Task directions –
Look at the data below and print exactly the lines from its first line through the line with "# Body: unevenly"; the pictures stay out of the copy.

/---

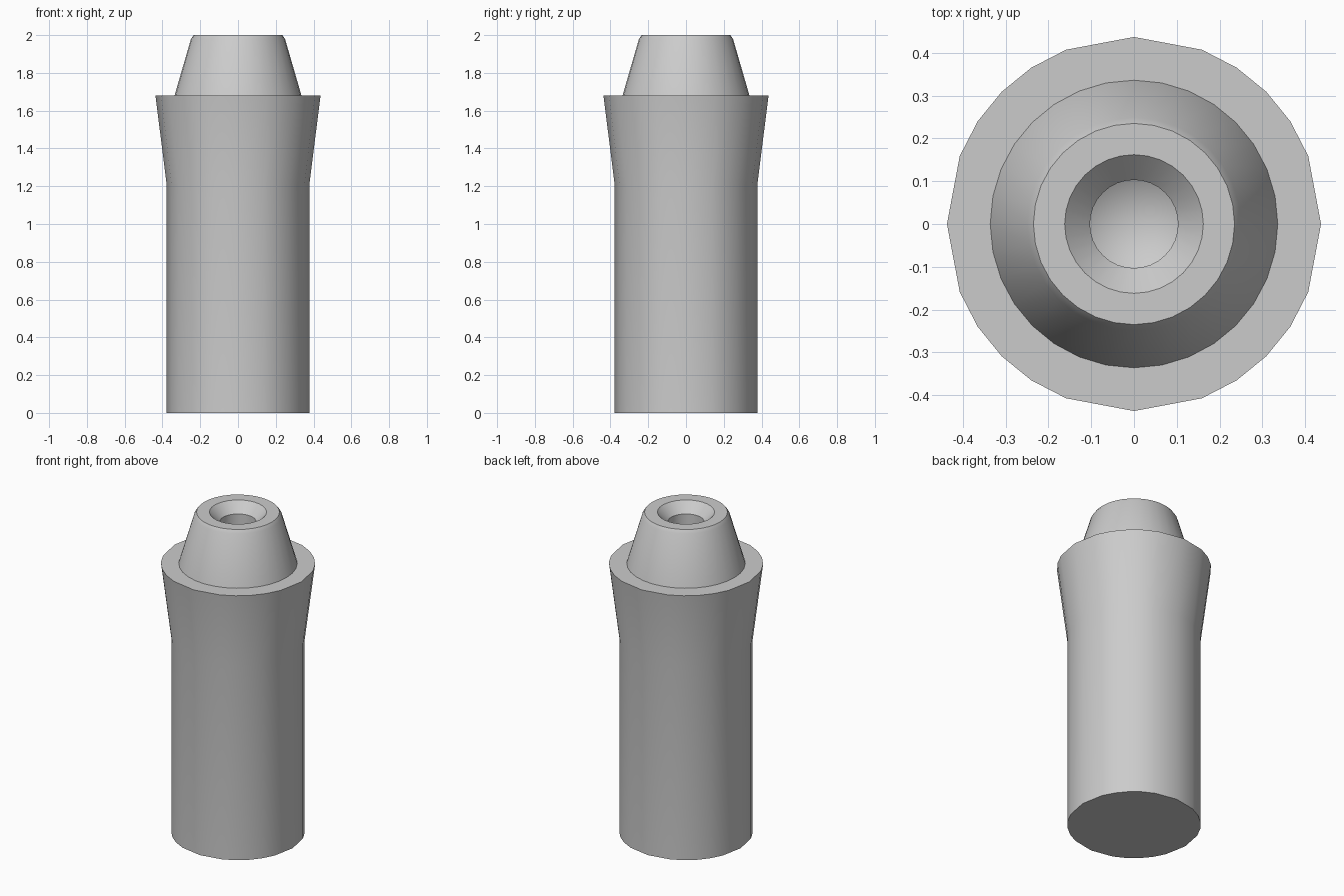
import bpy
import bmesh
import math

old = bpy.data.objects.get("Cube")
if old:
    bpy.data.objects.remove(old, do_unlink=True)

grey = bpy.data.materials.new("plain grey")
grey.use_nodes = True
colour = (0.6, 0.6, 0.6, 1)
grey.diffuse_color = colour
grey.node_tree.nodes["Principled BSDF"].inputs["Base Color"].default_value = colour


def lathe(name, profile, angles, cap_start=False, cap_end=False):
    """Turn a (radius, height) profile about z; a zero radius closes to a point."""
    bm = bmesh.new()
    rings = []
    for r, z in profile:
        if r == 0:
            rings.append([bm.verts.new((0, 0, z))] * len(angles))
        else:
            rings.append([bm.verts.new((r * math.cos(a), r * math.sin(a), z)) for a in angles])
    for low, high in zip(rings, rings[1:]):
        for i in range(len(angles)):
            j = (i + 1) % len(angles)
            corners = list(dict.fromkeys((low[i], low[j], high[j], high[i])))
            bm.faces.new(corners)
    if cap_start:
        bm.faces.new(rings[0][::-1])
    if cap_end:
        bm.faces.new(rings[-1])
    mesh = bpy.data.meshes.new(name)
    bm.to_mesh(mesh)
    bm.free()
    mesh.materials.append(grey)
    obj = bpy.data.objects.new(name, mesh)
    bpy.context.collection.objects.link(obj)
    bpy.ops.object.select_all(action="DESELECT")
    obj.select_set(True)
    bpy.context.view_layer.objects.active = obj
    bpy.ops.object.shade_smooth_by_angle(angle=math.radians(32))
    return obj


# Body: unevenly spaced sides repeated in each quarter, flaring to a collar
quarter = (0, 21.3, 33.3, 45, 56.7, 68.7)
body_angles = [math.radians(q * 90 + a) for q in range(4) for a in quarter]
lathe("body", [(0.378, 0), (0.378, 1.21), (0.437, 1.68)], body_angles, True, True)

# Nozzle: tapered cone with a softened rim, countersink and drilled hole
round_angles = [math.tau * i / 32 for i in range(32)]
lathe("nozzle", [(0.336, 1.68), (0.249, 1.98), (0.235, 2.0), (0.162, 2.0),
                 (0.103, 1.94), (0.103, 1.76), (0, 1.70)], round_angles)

\---

Finished exercise –
import bpy
import bmesh
import math

old = bpy.data.objects.get("Cube")
if old:
    bpy.data.objects.remove(old, do_unlink=True)

grey = bpy.data.materials.new("plain grey")
grey.use_nodes = True
colour = (0.6, 0.6, 0.6, 1)
grey.diffuse_color = colour
grey.node_tree.nodes["Principled BSDF"].inputs["Base Color"].default_value = colour


def lathe(name, profile, angles, cap_start=False, cap_end=False):
    """Turn a (radius, height) profile about z; a zero radius closes to a point."""
    bm = bmesh.new()
    rings = []
    for r, z in profile:
        if r == 0:
            rings.append([bm.verts.new((0, 0, z))] * len(angles))
        else:
            rings.append([bm.verts.new((r * math.cos(a), r * math.sin(a), z)) for a in angles])
    for low, high in zip(rings, rings[1:]):
        for i in range(len(angles)):
            j = (i + 1) % len(angles)
            corners = list(dict.fromkeys((low[i], low[j], high[j], high[i])))
            bm.faces.new(corners)
    if cap_start:
        bm.faces.new(rings[0][::-1])
    if cap_end:
        bm.faces.new(rings[-1])
    mesh = bpy.data.meshes.new(name)
    bm.to_mesh(mesh)
    bm.free()
    mesh.materials.append(grey)
    obj = bpy.data.objects.new(name, mesh)
    bpy.context.collection.objects.link(obj)
    bpy.ops.object.select_all(action="DESELECT")
    obj.select_set(True)
    bpy.context.view_layer.objects.active = obj
    bpy.ops.object.shade_smooth_by_angle(angle=math.radians(32))
    return obj


# Body: unevenly spaced sides repeated in each quarter, flaring to a collar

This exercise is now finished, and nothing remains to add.